PROBLEM TO WORK ON: Every line that holds the word "relax" needs to be copied from the data below.

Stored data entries
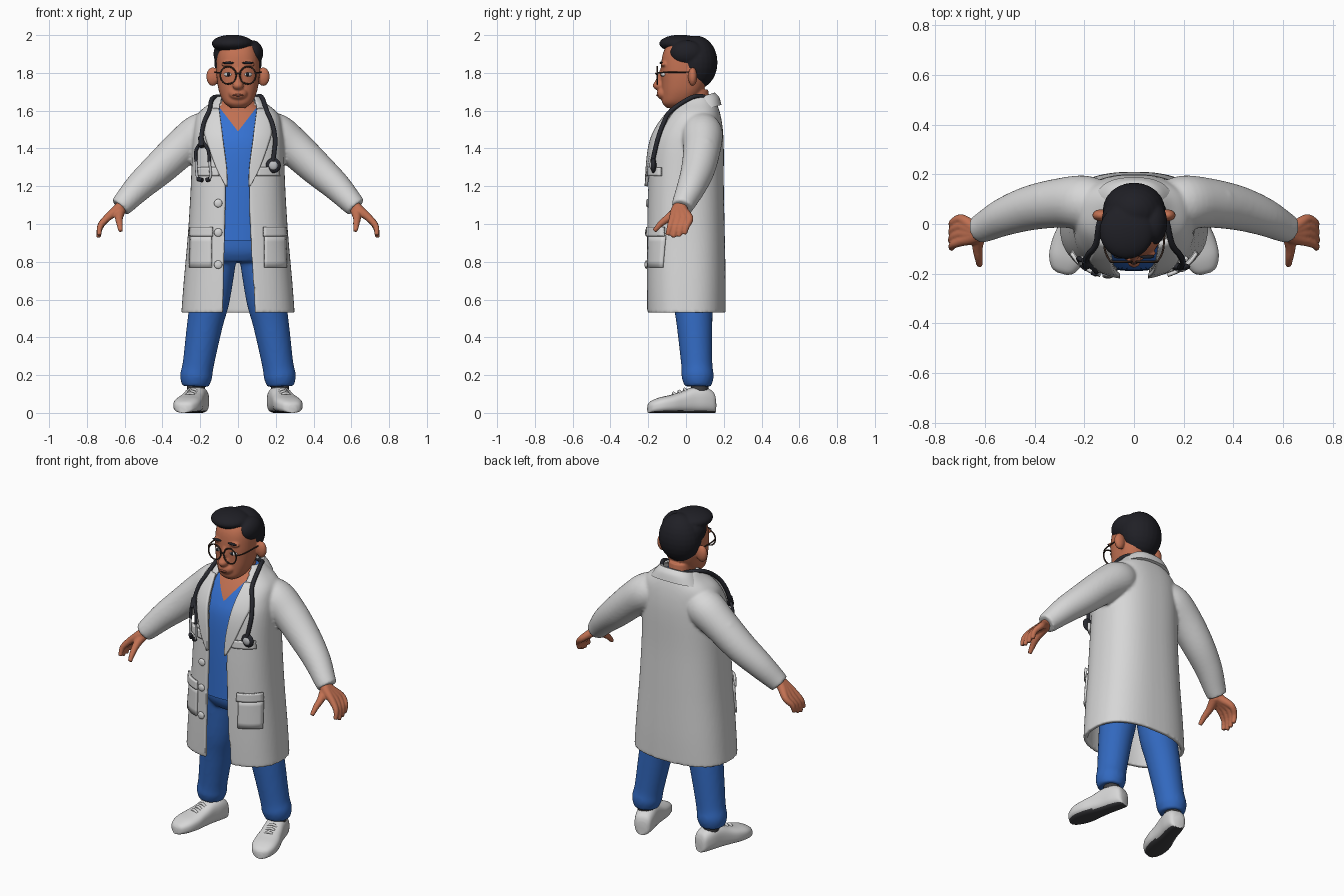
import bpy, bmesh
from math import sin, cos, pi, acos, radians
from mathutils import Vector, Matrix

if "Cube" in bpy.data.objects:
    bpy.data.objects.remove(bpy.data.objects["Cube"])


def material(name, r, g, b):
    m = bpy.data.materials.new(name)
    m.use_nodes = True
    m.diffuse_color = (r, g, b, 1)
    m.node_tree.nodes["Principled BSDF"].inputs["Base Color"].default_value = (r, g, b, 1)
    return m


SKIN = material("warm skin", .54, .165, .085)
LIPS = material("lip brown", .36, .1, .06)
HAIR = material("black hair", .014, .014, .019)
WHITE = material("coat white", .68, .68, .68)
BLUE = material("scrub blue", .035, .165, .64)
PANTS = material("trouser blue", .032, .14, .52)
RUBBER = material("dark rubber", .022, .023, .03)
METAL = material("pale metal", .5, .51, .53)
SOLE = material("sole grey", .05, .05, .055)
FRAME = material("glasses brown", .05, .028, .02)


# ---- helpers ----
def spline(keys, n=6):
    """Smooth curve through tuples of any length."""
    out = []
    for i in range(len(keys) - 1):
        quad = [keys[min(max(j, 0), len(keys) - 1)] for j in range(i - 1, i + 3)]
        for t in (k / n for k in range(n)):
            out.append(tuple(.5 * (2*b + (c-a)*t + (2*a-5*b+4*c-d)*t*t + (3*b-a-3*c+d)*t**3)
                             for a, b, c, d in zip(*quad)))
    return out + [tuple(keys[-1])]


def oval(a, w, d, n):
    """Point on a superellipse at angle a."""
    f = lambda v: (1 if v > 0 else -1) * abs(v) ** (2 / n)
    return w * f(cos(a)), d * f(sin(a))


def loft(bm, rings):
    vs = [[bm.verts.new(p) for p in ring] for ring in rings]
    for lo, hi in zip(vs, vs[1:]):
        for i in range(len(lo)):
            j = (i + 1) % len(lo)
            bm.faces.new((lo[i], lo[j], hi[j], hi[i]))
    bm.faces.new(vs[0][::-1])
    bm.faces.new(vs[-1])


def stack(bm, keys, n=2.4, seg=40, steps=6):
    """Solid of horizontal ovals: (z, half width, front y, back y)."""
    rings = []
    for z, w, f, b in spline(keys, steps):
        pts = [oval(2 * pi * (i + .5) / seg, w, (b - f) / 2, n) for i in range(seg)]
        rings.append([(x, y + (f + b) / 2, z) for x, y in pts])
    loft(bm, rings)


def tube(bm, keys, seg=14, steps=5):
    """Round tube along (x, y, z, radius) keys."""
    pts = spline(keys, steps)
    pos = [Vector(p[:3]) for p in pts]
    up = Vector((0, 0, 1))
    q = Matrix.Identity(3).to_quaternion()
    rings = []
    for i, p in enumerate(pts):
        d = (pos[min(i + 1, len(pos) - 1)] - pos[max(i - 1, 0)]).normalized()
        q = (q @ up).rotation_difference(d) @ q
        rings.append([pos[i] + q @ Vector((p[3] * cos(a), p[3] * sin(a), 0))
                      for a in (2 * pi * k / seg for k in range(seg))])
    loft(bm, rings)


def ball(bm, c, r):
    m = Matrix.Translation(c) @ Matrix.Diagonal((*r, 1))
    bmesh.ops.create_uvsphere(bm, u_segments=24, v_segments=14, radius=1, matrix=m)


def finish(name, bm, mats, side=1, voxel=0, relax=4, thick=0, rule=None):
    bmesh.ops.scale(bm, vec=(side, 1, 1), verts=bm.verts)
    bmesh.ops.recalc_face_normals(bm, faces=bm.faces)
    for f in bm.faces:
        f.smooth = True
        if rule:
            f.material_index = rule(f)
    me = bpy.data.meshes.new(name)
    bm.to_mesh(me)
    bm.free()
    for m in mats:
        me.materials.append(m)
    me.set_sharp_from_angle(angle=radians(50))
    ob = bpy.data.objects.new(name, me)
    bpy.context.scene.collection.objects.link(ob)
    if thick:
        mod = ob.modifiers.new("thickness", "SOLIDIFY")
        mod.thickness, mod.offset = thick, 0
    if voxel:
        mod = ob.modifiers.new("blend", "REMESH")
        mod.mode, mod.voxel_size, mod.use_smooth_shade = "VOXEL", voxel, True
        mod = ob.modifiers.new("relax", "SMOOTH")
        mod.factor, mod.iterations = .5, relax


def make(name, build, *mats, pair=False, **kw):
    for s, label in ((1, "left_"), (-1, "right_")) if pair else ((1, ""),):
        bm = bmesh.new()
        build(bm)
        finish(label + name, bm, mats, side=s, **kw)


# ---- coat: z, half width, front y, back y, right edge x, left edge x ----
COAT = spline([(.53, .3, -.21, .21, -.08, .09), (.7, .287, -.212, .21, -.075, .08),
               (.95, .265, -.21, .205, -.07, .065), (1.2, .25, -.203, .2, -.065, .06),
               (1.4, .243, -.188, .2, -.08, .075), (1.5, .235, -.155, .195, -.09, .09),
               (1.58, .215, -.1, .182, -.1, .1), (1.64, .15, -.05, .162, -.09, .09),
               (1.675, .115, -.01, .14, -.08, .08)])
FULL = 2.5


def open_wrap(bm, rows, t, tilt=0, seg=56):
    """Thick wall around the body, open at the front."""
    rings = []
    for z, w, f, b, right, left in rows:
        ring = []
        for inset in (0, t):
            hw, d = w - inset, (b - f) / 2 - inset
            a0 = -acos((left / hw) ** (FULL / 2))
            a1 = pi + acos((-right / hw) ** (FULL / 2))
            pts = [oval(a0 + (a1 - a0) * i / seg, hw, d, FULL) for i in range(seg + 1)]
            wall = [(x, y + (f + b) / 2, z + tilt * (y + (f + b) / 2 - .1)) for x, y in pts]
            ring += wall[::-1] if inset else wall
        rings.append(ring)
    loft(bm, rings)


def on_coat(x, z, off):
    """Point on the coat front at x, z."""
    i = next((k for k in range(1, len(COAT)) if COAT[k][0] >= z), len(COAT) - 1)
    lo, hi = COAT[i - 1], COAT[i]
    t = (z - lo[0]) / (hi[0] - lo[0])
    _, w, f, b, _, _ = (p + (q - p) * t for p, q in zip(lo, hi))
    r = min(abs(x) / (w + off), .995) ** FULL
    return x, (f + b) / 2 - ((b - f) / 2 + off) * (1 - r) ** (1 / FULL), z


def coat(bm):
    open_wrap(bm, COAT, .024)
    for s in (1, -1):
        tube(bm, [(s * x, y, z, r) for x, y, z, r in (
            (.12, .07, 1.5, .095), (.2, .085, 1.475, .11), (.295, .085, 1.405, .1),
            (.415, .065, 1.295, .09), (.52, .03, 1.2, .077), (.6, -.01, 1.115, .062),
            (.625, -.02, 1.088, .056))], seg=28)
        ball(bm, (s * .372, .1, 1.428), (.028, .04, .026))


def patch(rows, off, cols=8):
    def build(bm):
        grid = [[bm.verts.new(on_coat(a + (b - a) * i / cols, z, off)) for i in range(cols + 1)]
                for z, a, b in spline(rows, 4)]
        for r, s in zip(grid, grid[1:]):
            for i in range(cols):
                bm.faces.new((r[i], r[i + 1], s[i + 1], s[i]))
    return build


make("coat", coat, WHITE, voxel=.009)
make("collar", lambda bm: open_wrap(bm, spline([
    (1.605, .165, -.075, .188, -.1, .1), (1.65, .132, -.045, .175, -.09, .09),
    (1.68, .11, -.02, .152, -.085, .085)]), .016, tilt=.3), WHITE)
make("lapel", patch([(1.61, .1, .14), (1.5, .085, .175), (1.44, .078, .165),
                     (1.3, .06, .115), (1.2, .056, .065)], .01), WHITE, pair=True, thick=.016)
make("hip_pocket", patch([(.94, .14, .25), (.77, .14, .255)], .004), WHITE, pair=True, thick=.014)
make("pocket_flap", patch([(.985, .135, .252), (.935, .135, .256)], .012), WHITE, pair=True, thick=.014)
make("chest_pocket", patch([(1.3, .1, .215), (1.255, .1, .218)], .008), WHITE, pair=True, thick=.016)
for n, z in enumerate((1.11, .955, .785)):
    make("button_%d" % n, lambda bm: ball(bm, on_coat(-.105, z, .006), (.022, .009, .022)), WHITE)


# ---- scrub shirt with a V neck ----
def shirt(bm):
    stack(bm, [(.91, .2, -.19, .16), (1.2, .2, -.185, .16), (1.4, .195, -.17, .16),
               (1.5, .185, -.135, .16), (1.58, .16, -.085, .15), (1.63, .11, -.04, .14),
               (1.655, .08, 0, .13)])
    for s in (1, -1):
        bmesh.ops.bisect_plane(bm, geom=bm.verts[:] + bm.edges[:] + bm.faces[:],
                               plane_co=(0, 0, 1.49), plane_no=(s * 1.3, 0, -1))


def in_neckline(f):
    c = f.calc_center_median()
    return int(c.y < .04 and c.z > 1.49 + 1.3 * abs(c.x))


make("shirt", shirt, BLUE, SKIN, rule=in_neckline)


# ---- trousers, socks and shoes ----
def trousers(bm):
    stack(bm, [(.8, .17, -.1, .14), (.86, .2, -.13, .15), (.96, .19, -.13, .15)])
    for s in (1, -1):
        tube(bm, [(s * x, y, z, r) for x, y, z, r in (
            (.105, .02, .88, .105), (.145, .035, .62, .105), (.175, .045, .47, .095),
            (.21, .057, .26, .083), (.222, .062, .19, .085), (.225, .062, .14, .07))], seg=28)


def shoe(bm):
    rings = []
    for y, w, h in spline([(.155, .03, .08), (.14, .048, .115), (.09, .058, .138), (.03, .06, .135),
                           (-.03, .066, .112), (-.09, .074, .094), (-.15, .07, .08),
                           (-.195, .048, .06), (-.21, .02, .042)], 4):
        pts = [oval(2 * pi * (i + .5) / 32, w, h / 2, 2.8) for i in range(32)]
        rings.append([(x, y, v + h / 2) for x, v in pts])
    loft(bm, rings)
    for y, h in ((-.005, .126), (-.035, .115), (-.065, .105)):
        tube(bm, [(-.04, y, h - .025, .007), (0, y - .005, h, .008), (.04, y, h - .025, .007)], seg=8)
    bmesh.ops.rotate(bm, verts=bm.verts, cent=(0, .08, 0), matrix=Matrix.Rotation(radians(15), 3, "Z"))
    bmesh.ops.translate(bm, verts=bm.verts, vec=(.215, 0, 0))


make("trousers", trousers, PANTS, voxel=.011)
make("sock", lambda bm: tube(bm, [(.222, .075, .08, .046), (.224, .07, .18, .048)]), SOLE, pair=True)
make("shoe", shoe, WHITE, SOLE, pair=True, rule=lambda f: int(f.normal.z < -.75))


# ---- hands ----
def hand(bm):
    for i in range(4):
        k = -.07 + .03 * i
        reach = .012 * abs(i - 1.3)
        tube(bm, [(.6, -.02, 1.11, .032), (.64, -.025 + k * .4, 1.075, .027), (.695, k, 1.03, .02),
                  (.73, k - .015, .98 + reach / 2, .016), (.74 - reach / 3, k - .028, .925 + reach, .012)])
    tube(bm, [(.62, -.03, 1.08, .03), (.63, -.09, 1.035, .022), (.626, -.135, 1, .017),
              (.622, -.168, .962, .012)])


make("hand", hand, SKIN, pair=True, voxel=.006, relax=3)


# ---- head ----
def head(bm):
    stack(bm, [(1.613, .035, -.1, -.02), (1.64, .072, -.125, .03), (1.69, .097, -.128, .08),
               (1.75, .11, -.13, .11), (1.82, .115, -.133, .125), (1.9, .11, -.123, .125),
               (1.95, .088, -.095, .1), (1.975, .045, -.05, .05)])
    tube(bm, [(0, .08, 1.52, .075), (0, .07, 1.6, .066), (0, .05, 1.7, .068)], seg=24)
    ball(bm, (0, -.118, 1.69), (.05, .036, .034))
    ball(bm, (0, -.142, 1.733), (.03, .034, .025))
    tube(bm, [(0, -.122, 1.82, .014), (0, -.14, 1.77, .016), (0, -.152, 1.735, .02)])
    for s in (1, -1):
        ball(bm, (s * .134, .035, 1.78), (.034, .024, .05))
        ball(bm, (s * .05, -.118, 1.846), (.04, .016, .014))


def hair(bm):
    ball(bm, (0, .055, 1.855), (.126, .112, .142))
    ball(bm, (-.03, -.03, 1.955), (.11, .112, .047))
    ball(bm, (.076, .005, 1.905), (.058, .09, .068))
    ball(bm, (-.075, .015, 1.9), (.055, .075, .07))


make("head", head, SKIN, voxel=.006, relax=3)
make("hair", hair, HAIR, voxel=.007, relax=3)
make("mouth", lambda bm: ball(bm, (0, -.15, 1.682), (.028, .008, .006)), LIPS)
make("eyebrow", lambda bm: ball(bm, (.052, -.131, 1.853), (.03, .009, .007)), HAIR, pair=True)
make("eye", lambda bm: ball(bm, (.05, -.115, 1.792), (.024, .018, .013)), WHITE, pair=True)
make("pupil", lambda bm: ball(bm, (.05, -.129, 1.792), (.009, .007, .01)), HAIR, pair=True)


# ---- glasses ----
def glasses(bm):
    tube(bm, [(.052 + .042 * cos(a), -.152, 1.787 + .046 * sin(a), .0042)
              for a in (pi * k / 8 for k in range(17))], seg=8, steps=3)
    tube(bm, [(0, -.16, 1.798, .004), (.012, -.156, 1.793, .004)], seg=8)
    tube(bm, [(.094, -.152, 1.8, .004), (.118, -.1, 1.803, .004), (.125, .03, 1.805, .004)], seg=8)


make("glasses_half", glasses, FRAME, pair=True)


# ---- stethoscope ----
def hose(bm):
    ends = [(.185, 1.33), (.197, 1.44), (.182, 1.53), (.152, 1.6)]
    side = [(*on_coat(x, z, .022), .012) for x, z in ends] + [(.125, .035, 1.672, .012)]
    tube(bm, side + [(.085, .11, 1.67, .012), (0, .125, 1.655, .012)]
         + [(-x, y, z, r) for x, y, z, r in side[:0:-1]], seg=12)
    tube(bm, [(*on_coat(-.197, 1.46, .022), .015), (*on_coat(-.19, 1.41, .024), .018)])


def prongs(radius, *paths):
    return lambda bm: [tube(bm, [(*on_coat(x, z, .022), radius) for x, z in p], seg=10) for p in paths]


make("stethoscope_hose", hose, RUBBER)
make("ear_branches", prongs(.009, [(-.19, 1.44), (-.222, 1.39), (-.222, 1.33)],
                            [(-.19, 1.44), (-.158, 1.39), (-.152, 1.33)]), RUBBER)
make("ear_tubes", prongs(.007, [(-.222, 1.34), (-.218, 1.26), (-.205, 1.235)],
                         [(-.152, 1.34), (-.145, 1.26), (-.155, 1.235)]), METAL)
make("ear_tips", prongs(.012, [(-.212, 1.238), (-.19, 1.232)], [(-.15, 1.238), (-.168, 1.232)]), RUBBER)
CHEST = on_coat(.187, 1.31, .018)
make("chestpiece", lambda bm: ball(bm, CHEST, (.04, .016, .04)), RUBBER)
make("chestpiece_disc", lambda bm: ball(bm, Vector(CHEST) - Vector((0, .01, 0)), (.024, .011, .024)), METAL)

RESULT:
def finish(name, bm, mats, side=1, voxel=0, relax=4, thick=0, rule=None):
        mod = ob.modifiers.new("relax", "SMOOTH")
        mod.factor, mod.iterations = .5, relax
make("hand", hand, SKIN, pair=True, voxel=.006, relax=3)
make("head", head, SKIN, voxel=.006, relax=3)
make("hair", hair, HAIR, voxel=.007, relax=3)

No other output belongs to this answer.